[Problem description] In the entries below, find every line with "limb" and copy it.

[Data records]
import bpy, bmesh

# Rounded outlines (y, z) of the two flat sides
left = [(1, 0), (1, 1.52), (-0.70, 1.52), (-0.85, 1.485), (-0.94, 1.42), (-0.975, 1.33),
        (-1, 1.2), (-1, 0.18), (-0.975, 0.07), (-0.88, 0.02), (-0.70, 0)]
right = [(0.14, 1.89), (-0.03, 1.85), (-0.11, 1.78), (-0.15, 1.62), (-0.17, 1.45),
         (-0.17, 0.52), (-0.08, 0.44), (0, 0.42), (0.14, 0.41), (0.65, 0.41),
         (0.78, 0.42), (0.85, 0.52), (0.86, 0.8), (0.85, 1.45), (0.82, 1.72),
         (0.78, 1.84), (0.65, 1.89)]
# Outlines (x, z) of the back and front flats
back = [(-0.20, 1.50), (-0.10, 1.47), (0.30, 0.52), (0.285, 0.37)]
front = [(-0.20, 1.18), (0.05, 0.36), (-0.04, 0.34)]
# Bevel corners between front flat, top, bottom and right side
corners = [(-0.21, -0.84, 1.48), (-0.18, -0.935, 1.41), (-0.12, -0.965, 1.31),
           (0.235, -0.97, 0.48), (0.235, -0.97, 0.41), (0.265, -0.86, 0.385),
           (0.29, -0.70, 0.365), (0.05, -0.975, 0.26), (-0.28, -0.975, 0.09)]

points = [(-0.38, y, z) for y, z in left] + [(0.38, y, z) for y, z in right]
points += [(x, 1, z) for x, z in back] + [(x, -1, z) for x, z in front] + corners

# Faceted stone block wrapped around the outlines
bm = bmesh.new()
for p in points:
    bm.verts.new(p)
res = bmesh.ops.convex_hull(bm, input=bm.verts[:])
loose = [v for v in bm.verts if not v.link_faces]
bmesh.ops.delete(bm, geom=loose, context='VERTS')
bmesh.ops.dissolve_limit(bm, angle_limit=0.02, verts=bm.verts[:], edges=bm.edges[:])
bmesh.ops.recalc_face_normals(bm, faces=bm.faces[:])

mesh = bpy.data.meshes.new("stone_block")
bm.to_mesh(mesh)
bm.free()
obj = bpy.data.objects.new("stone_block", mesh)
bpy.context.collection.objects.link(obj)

* * *

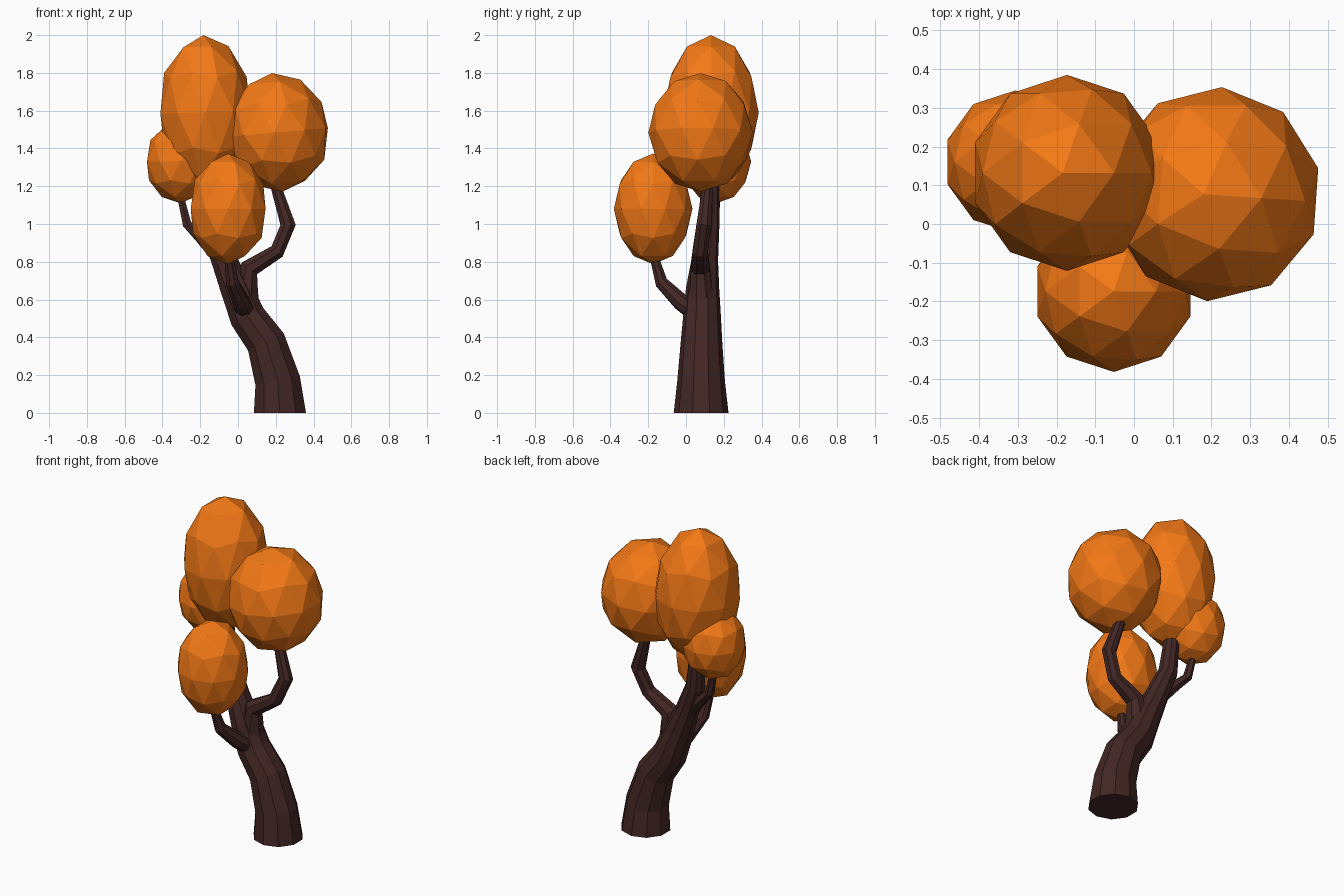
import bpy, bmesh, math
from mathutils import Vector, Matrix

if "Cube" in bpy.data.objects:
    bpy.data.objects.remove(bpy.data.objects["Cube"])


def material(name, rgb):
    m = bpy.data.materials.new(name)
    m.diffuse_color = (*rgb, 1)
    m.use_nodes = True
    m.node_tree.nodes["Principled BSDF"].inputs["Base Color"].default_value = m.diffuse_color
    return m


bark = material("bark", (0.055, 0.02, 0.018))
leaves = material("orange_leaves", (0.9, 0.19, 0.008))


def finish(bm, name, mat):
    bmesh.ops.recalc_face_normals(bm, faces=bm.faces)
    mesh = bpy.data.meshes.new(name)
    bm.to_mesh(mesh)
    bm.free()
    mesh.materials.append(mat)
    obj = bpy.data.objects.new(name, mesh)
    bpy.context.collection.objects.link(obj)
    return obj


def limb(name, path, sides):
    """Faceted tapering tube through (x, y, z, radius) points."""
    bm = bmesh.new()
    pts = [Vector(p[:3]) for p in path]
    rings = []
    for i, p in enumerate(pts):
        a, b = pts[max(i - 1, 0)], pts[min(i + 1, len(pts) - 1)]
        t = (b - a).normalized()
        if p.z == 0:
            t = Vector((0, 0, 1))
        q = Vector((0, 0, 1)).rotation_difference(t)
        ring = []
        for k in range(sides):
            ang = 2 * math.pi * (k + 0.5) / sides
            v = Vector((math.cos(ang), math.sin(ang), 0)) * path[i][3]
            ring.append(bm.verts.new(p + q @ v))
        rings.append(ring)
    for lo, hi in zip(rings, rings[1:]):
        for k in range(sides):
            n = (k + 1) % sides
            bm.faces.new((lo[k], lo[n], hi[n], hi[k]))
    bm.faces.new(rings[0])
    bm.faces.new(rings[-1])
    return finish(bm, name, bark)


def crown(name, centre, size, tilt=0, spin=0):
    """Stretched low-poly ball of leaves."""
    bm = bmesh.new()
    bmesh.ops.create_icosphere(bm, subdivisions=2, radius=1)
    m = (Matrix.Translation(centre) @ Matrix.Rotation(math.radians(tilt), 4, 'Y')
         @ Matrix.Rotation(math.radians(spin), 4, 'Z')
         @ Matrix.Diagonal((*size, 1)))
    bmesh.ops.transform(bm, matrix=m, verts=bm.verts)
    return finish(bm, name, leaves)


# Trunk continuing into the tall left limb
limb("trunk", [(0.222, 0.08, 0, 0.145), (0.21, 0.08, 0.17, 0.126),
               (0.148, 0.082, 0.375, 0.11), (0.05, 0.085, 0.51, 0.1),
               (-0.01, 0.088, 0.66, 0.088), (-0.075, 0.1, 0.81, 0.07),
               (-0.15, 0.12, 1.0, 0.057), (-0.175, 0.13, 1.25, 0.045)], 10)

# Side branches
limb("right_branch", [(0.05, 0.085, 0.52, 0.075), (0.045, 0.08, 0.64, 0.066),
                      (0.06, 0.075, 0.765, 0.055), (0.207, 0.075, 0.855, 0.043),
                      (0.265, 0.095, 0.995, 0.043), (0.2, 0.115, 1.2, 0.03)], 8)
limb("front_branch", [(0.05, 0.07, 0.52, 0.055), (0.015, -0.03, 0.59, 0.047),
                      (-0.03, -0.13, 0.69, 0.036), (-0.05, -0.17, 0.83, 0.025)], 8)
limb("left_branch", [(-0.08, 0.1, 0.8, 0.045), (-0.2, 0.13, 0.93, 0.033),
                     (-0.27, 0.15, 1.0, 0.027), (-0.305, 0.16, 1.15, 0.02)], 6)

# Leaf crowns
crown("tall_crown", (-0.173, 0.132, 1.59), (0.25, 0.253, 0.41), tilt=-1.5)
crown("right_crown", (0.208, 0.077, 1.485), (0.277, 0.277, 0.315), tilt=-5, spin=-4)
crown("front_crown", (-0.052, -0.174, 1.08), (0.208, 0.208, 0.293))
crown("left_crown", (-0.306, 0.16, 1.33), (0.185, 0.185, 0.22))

[Exercise answer]
def limb(name, path, sides):
# Trunk continuing into the tall left limb
limb("trunk", [(0.222, 0.08, 0, 0.145), (0.21, 0.08, 0.17, 0.126),
limb("right_branch", [(0.05, 0.085, 0.52, 0.075), (0.045, 0.08, 0.64, 0.066),
limb("front_branch", [(0.05, 0.07, 0.52, 0.055), (0.015, -0.03, 0.59, 0.047),
limb("left_branch", [(-0.08, 0.1, 0.8, 0.045), (-0.2, 0.13, 0.93, 0.033),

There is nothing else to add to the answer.